Better Dissemination and Oversight of DOT's Guidance Could Lead to Improved Access for Limited English-Proficient Populations (Vietnamese Version)
GAO-06-187, Nov 2, 2005
More than 10 million people in the United States are of limited English proficiency (LEP), in that they do not speak English at all or do not speak English well. These persons tend to rely on public transit more than English speakers. Executive Order 13166 directs federal agencies to develop guidance for their grantees on making their services accessible to LEP persons. The Department of Transportation (DOT) issued its guidance in 2001, with revised guidance pending issuance. This report reviews (1) the language access services transit agencies and metropolitan planning organizations have provided, and the effects and costs of these services; (2) how DOT assists its grantees in providing language access services; and (3) how DOT monitors its grantees' provision of these services.

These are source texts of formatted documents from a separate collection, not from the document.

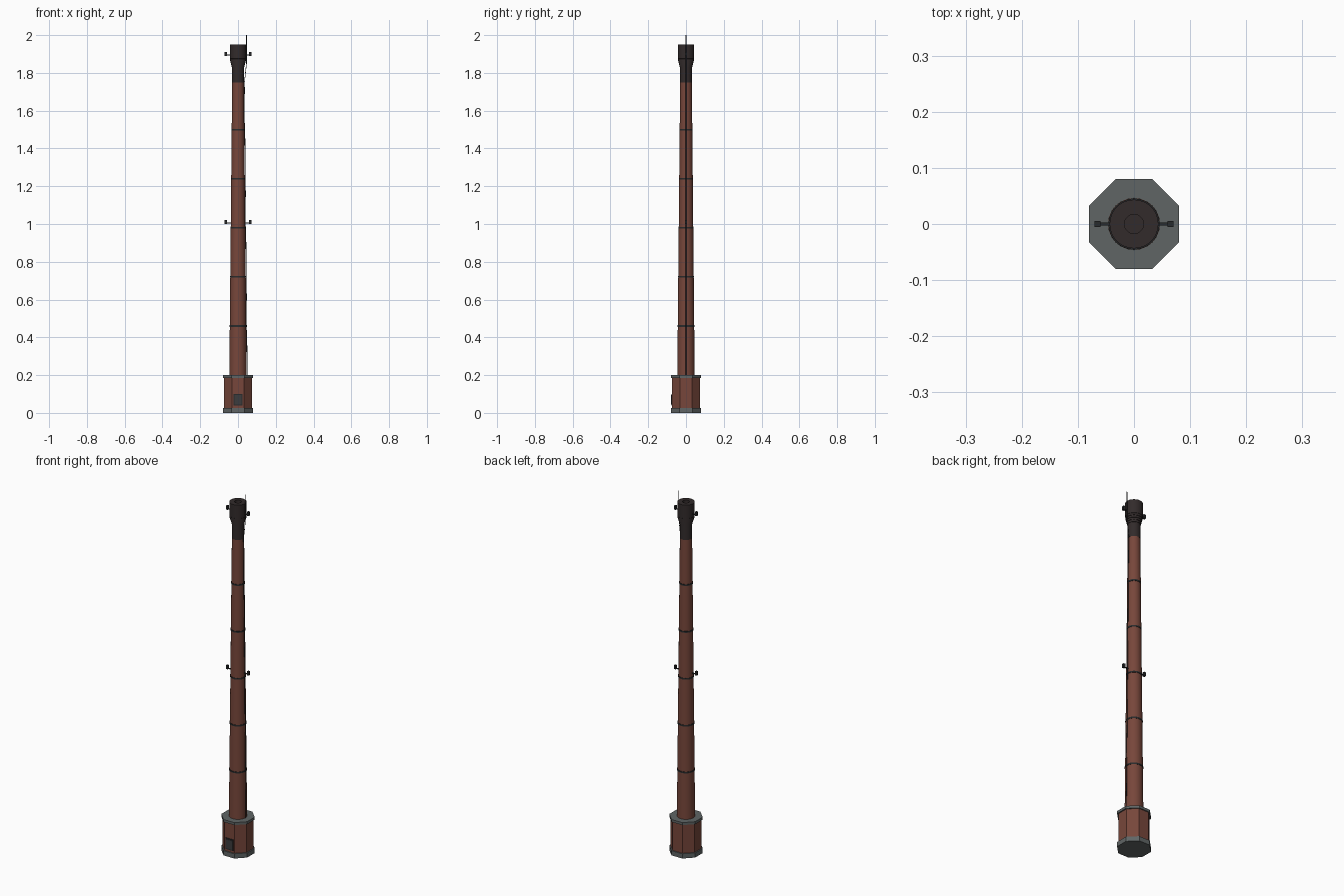
import bpy, math
from mathutils import Vector

if "Cube" in bpy.data.objects:
    bpy.data.objects.remove(bpy.data.objects["Cube"])


def mat(name, rgb):
    m = bpy.data.materials.new(name)
    m.diffuse_color = (*rgb, 1)
    m.use_nodes = True
    m.node_tree.nodes["Principled BSDF"].inputs["Base Color"].default_value = m.diffuse_color
    return m


BRICK = mat("red brick", (0.185, 0.062, 0.043))
STONE = mat("grey stone", (0.115, 0.13, 0.13))
SOOT = mat("sooty brick", (0.032, 0.024, 0.024))
IRON = mat("dark iron", (0.022, 0.024, 0.025))
DOOR = mat("door iron", (0.045, 0.045, 0.047))


def lathe(name, profile, material, n=32, turn=0.0, smooth=True):
    """Revolve (radius, z) points; radius 0 closes an end."""
    verts, rings, faces = [], [], []
    for r, z in profile:
        k = 1 if r == 0 else n
        rings.append([len(verts) + i for i in range(k)])
        for i in range(k):
            a = turn + 2 * math.pi * i / n
            verts.append((r * math.cos(a), r * math.sin(a), z))
    for a, b in zip(rings, rings[1:]):
        for i in range(n):
            j = (i + 1) % n
            q = [a[i % len(a)], a[j % len(a)], b[j % len(b)], b[i % len(b)]]
            faces.append(list(dict.fromkeys(q)))
    me = bpy.data.meshes.new(name)
    me.from_pydata(verts, [], faces)
    me.materials.append(material)
    ob = bpy.data.objects.new(name, me)
    bpy.context.collection.objects.link(ob)
    if smooth:
        bpy.ops.object.select_all(action='DESELECT')
        ob.select_set(True)
        bpy.context.view_layer.objects.active = ob
        bpy.ops.object.shade_smooth_by_angle(angle=math.radians(30))
    return ob


def octagon(name, apothem, z0, z1, material):
    r = apothem / math.cos(math.pi / 8)
    return lathe(name, [(0, z0), (r, z0), (r, z1), (0, z1)], material, 8, math.pi / 8, False)


def box(name, centre, size, material):
    bpy.ops.mesh.primitive_cube_add(size=1, location=centre)
    ob = bpy.context.object
    ob.name = name
    ob.scale = size
    ob.data.materials.append(material)
    return ob


def rod(name, a, b, r, material):
    a, b = Vector(a), Vector(b)
    bpy.ops.mesh.primitive_cylinder_add(vertices=8, radius=r, depth=(b - a).length, location=(a + b) / 2)
    ob = bpy.context.object
    ob.name = name
    ob.rotation_euler = (b - a).to_track_quat('Z', 'Y').to_euler()
    ob.data.materials.append(material)


def shaft_r(z):
    return 0.046 + (0.031 - 0.046) * (z - 0.2) / 1.55


# Octagonal base
octagon("plinth", 0.08, 0, 0.026, STONE)
octagon("base_body", 0.074, 0.026, 0.186, BRICK)
octagon("base_cornice", 0.08, 0.186, 0.2, STONE)

# Access door on the front
box("door_frame", (0, -0.0745, 0.069), (0.046, 0.006, 0.062), IRON)
box("door_panel", (0, -0.077, 0.069), (0.036, 0.004, 0.05), DOOR)

# Tapered shaft with iron bands
lathe("shaft", [(0, 0.2), (shaft_r(0.2), 0.2), (shaft_r(1.75), 1.75), (0, 1.75)], BRICK)
for i in range(5):
    z = 0.46 + 0.26 * i
    r = shaft_r(z)
    lathe(f"band_{i + 1}", [(r - 0.003, z - 0.004), (r + 0.002, z - 0.004),
                            (r + 0.002, z + 0.004), (r - 0.003, z + 0.004)], IRON)

# Sooty crown with corbel steps and open flue
crown = [(0, 1.75), (0.0315, 1.75), (0.031, 1.83)]
for i in range(4):
    r, z = 0.0335 + 0.003 * i, 1.83 + 0.011 * i
    crown += [(r, z), (r, z + 0.011)]
crown += [(0.0435, 1.875), (0.0435, 1.95), (0.017, 1.95), (0.017, 1.9), (0, 1.9)]
lathe("crown", crown, SOOT)

# Warning lamps on brackets, two levels
for level, z, r in (("middle", 1.005, 0.036), ("top", 1.894, 0.042)):
    for side, s in (("left", -1), ("right", 1)):
        box(f"{level}_{side}_bracket", (s * (r + 0.066) / 2, 0, z), (0.068 - r, 0.005, 0.005), IRON)
        box(f"{level}_{side}_lamp", (s * 0.065, 0, z + 0.006), (0.011, 0.011, 0.022), IRON)

# Lightning rod and its down conductor
rod("lightning_rod", (0.045, 0, 1.85), (0.045, 0, 2.0), 0.0015, IRON)
rod("conductor_link", (shaft_r(1.75) + 0.003, 0, 1.75), (0.045, 0, 1.85), 0.0015, IRON)
rod("down_conductor", (shaft_r(0.2) + 0.003, 0, 0.2), (shaft_r(1.75) + 0.003, 0, 1.75), 0.0015, IRON)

Transit agencies and metropolitan planning organizations provide a variety of language access services, predominantly in Spanish, but the effects and costs of these services are largely unknown. Types of services provided included, among other things, translated brochures and signs; multilingual telephone lines; bilingual drivers; and interpreters at public meetings. However, few agencies we visited had conducted an assessment of the language needs in their service areas, or had conducted an evaluation of their language access efforts. As a result, it is unclear whether agencies' efforts are comprehensive enough to meet the needs of LEP persons, and community groups in the areas we visited saw important gaps in agencies' services. In addition, although those costs are largely unknown, several agencies saw providing language access as a cost of doing business, not as an additional cost. However, if efforts were to be expanded to include additional services or languages, agency officials told us that costs could become prohibitive. DOT assists grantees in providing language access through its guidance and other activities, but DOT has made limited efforts to ensure that grantees are aware of the available assistance, which was not often accessed by the agencies we visited. This assistance includes DOT's guidance--which provides a five-step framework for how to provide meaningful language access--as well as workshops and peer-exchange programs that include language access practices, and training courses that touch on language issues. DOT also participates in a federal LEP clearinghouse, http://www.lep.gov. However, few agencies we visited had accessed these resources. Several local officials stated that easily accessible training and assistance specific to language access and examples of how to implement DOT's guidance could help them more effectively provide access to LEP populations. Transit agencies' and metropolitan planning organizations' provision of language access services are monitored through in-depth civil rights compliance reviews and two broader reviews--triennial reviews of transit agencies and planning certification reviews. However, these reviews do not have consistent criteria for determining whether an agency is deficient in providing such services. Furthermore, these reviews do not fully reflect Executive Order 13166 or DOT's guidance. Without thorough and consistent monitoring that takes into account the guidance, local agencies' language access activities will likely remain varied and inconsistent.